Silver's claims based on state law may not be considered in federal court in light of the Eleventh Amendment, and the judgment of the district court with respect to the state claims is vacated, and the district court is instructed to remand those claims to the state court from which this action was removed. Silver's federal constitutional claims must also be dismissed since they lack merit. Finally, the judgment of the district court with respect to federal statutory claims asserted by Silver must be vacated for the reasons discussed above. However, the case is remanded to the district court for consideration of the patient's motion to intervene and, if same is granted, for consideration of the merits of the intervenor's federal statutory claim, or, if not granted, for consideration of Silver's claim under 42 U.S.C. Sec. 1983.

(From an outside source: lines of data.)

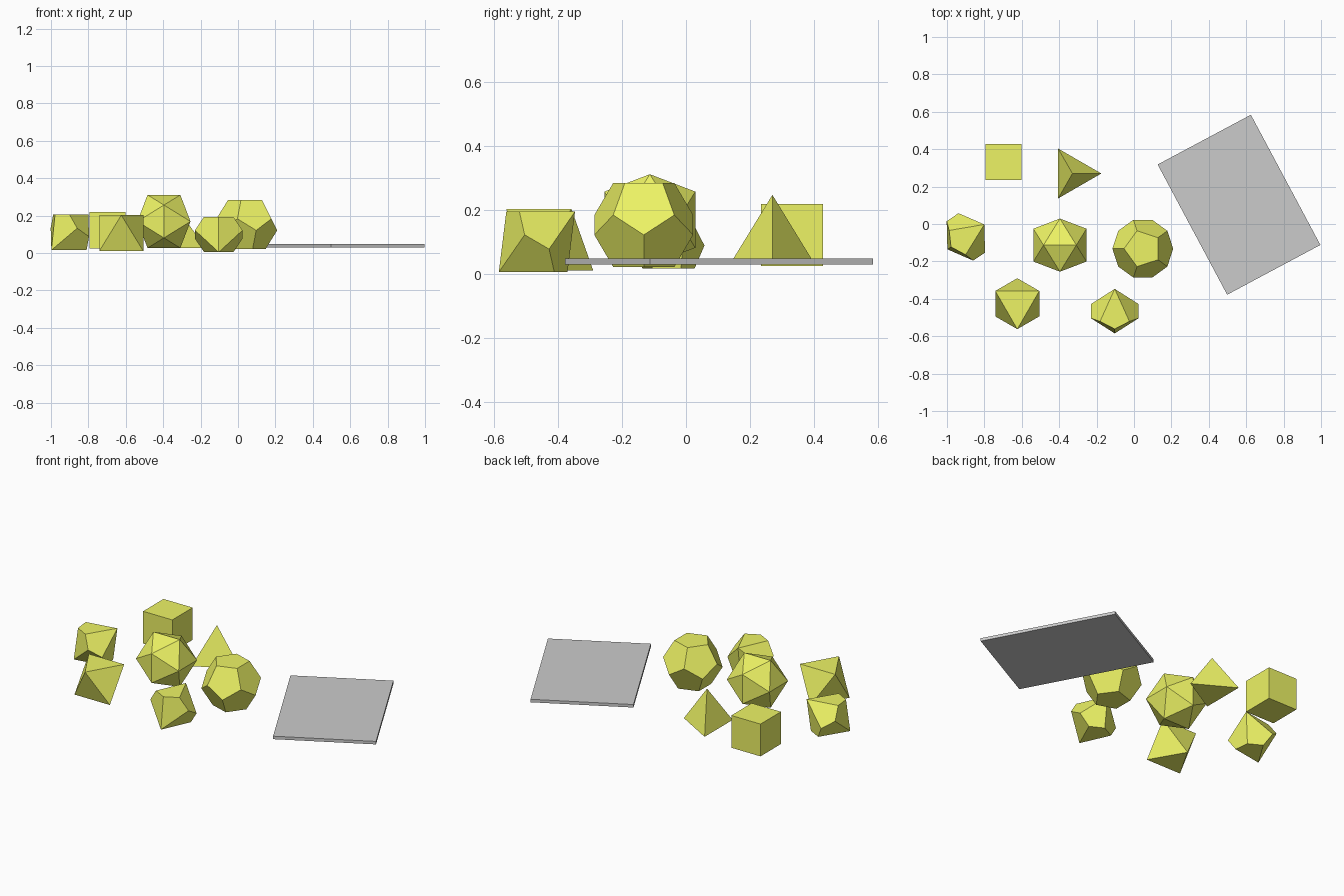
import bpy, bmesh
from math import sin, cos, pi, radians, sqrt, atan2
from mathutils import Vector, Matrix

if "Cube" in bpy.data.objects:
    bpy.data.objects.remove(bpy.data.objects["Cube"])

lime = bpy.data.materials.new("lime")
lime.diffuse_color = (0.85, 0.9, 0.13, 1)
lime.use_nodes = True
lime.node_tree.nodes["Principled BSDF"].inputs["Base Color"].default_value = lime.diffuse_color


def ring(n, radius, z, start=0.0):
    return [Vector((radius * cos(start + 2 * pi * k / n),
                    radius * sin(start + 2 * pi * k / n), z)) for k in range(n)]


def solid(name, points, location, yaw=0.0, mirrored=True, mat=lime):
    """Convex solid from points (plus their opposites), coplanar faces merged."""
    pts = points + [-p for p in points] if mirrored else points
    bm = bmesh.new()
    for p in pts:
        bm.verts.new(p)
    bmesh.ops.convex_hull(bm, input=bm.verts[:])
    bmesh.ops.dissolve_limit(bm, angle_limit=radians(1), verts=bm.verts[:], edges=bm.edges[:])
    bmesh.ops.recalc_face_normals(bm, faces=bm.faces[:])
    me = bpy.data.meshes.new(name)
    bm.to_mesh(me)
    bm.free()
    if mat:
        me.materials.append(mat)
    ob = bpy.data.objects.new(name, me)
    ob.location = location
    ob.rotation_euler.z = yaw
    bpy.context.collection.objects.link(ob)
    return ob


# Four-sided die: triangle base and apex
edge = 0.267
solid("four_sided_die",
      ring(3, edge / sqrt(3), 0) + [Vector((0, 0, edge * sqrt(2 / 3)))],
      (-0.329, 0.27, 0.028), mirrored=False)

# Six-sided die
h6 = 0.097
solid("six_sided_die", ring(4, h6 * sqrt(2), h6, pi / 4), (-0.698, 0.331, 0.121))

# Eight-sided die resting on a face
r8 = 0.136
solid("eight_sided_die", ring(3, r8, r8 * sqrt(2) / 2, -pi / 2), (-0.624, -0.426, 0.106))

# Ten-sided dice: pentagonal trapezohedron tipped onto a face
r10, apex = 0.1335, 0.152
zig = apex * (1 - cos(pi / 5)) / (1 + cos(pi / 5))
tip = Matrix.Rotation(-atan2(apex + zig, r10), 3, 'Y')
ten = [tip @ p for p in ring(5, r10, -zig) + [Vector((0, 0, apex))]]
solid("ten_sided_die", ten, (-0.103, -0.466, 0.099), -pi / 2)
solid("tens_die", ten, (-0.899, -0.069, 0.110), radians(214))

# Twelve-sided die resting on a face
a = 0.118
solid("twelve_sided_die",
      ring(5, 0.8507 * a, 1.1135 * a, pi) + ring(5, 1.3764 * a, 0.2629 * a, pi),
      (0.047, -0.132, 0.152))

# Twenty-sided die balanced on an edge
b = 0.142
s = b / ((1 + sqrt(5)) / 2)
solid("twenty_sided_die",
      [Vector(p) for t in (s, -s) for p in ((t, 0, b), (b, t, 0), (0, b, t))],
      (-0.396, -0.113, 0.1685))

# Flat card beside the dice
solid("card", [Vector((x, y, 0.009)) for x in (-0.2825, 0.2825) for y in (-0.3945, 0.3945)],
      (0.5615, 0.103, 0.038), radians(28.1), mat=None)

Accordingly, the judgment of the district court is VACATED and the case is REMANDED with instructions.
A motion for class certification had been made but was not ruled on by the district court
Section 1983 provides in relevant part that:

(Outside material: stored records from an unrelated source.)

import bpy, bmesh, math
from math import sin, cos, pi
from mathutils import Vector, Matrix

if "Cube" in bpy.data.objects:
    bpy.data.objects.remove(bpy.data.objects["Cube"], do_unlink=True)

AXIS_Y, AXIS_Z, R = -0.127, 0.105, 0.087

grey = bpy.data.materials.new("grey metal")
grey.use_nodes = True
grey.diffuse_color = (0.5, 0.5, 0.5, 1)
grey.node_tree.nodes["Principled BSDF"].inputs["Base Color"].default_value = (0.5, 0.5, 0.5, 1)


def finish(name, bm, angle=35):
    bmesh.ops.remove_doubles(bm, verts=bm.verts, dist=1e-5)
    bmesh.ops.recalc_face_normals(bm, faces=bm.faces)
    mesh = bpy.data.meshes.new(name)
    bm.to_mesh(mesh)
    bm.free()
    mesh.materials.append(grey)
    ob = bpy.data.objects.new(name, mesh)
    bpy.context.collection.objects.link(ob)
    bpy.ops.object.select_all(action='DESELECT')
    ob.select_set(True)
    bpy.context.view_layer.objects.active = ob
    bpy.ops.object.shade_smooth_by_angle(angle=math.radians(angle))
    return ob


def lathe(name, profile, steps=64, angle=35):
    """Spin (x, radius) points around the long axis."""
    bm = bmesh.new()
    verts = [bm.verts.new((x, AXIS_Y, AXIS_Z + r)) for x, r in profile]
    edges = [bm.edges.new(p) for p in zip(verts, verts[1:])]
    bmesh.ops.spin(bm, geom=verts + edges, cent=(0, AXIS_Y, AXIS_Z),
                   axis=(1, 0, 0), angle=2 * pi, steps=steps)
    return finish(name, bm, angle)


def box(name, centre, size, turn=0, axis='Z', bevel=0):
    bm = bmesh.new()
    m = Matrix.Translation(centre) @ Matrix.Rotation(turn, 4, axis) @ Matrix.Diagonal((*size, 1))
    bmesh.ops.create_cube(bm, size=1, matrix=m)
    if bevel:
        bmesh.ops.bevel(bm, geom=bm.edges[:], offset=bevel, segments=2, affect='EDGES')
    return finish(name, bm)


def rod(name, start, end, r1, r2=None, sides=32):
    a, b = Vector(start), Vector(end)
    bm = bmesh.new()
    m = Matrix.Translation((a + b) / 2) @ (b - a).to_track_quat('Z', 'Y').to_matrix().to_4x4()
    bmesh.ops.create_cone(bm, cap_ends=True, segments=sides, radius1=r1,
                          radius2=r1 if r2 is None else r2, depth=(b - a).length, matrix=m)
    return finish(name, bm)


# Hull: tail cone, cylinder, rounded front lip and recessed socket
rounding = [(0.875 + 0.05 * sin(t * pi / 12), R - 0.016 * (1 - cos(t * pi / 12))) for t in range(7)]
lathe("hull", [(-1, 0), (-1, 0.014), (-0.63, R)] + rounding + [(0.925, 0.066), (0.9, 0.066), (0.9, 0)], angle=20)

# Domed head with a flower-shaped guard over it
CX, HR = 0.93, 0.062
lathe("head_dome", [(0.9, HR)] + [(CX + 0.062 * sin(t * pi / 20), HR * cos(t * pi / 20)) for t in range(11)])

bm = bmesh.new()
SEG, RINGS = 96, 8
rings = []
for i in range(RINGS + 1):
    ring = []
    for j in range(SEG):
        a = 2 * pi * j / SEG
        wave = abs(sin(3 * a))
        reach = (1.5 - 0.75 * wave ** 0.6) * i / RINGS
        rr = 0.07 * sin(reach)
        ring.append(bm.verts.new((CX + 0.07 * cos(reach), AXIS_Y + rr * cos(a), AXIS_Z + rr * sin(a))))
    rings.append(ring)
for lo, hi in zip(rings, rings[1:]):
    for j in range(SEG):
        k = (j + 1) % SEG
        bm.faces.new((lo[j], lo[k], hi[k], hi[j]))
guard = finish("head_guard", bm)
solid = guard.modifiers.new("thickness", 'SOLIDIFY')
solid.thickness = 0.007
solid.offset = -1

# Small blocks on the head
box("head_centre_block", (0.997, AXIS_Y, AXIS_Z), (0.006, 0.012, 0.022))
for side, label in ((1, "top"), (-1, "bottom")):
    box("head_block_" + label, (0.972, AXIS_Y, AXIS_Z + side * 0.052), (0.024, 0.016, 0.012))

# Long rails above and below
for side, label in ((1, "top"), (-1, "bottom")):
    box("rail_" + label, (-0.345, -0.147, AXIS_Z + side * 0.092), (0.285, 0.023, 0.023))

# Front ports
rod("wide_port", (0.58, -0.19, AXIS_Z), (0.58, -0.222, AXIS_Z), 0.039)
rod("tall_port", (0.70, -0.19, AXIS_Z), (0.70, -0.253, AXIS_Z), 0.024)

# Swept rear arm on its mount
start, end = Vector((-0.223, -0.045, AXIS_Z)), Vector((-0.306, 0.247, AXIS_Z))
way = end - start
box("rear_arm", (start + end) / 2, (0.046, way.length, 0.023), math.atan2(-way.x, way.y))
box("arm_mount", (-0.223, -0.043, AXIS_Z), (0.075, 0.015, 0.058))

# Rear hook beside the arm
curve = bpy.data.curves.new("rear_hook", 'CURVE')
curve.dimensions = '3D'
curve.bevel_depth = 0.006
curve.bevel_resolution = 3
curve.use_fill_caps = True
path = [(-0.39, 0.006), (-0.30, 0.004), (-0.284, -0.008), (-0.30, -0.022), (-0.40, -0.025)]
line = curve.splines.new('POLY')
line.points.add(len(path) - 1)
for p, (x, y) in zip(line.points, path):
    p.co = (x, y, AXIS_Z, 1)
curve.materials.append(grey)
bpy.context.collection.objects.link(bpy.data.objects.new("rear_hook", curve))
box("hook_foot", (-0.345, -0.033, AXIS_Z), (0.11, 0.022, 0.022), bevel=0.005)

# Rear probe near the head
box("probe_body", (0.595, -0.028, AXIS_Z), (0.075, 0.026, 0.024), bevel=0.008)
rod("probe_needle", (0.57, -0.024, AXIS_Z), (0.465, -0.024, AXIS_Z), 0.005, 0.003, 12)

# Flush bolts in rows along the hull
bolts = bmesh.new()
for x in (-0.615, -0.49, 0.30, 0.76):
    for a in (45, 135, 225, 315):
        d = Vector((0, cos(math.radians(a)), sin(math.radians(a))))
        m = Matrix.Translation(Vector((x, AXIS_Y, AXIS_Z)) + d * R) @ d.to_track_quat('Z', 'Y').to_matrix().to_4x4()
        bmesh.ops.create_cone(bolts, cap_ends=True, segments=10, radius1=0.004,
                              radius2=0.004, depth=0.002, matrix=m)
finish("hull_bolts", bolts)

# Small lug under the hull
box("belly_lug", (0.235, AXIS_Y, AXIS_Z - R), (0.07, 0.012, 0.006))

Every person who, under color of any statute, ordinance, regulation, custom, or usage, of any State ... subjects or causes to be subjected, any citizen of the United States or other person within the jurisdiction thereof to the deprivation of any rights, privileges, or immunities secured by the Constitution and laws, shall be liable to the party injured in an action at law, suit in equity, or other proper proceeding for redress.
42 U.S.C. Sec. 1983.
Congress authorized the appropriation of funds for Medicaid "[f]or the purpose of enabling each State, as far as practicable under the conditions in such State, to furnish (1) medical assistance ... and (2) rehabilitation and other services [to the needy]." 42 U.S.C. Sec. 1396. The health care practitioner "is not the intended beneficiary of the Medicaid program. Instead, the purpose underlying the funding program is to extend financial benefits to the patients eligible to receive their care at government expense." Geriatrics, Inc. v. Harris, 640 F.2d 262, 265 (10th Cir.), cert. denied, 454 U.S. 832, 102 S.Ct. 129, 70 L.Ed.2d 109 (1981); see also, Green v. Cashman, 605 F.2d 945, 946 (6th Cir.1979) ("We do not find in the statute authorizing ... Medicaid any legislative intention to provide financial assistance to providers of care for their own benefit. Rather, the statute is designed to aid the patients and clients of such facilities.")
After oral argument, this court requested the parties to submit briefs on several jurisdictional issues. In addition to the issues discussed above, we asked the parties to consider whether, assuming a Medicaid recipient could bring an action under Sec. 1983 to redress the violations of the Social Security Act alleged in this complaint, Dr. Silver would have standing to bring such an action on his patient's behalf. We decline to reach this question for two reasons. First, such a cause of action was not considered by the district court--Dr. Silver clearly brought suit "on his own behalf and on behalf of all similarly situated podiatrists in the State of Alabama." Second, the standing question is a difficult one which we need not resolve because an actual recipient has made a motion to intervene. See Section IV, infra. Should the district court on remand deny the motion to intervene, then it may find it necessary to address whether or not Dr. Silver would have standing to bring an action on behalf of his patient